==== Information shown
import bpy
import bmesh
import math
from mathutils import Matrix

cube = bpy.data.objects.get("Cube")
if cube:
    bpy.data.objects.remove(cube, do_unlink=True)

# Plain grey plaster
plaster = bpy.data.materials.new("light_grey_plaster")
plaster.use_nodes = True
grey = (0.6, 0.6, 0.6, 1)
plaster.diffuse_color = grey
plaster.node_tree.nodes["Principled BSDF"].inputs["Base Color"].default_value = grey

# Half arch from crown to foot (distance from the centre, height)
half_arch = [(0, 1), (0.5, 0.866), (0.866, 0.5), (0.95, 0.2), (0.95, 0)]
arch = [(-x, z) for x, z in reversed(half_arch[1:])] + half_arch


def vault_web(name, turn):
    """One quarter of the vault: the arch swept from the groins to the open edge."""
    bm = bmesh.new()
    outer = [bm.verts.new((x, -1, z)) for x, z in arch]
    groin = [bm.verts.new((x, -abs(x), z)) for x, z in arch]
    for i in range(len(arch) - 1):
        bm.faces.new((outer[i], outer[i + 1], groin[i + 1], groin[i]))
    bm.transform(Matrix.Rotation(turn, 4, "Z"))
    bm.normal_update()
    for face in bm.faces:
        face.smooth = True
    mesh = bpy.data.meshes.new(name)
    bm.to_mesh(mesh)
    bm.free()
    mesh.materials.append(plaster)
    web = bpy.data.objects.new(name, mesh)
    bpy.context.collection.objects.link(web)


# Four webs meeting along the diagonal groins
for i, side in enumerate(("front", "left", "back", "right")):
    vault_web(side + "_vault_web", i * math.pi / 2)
========
> _Task brief_
In the material above, each line with the word "from" should be copied.

> _Response area_
from mathutils import Matrix
# Half arch from crown to foot (distance from the centre, height)
    """One quarter of the vault: the arch swept from the groins to the open edge."""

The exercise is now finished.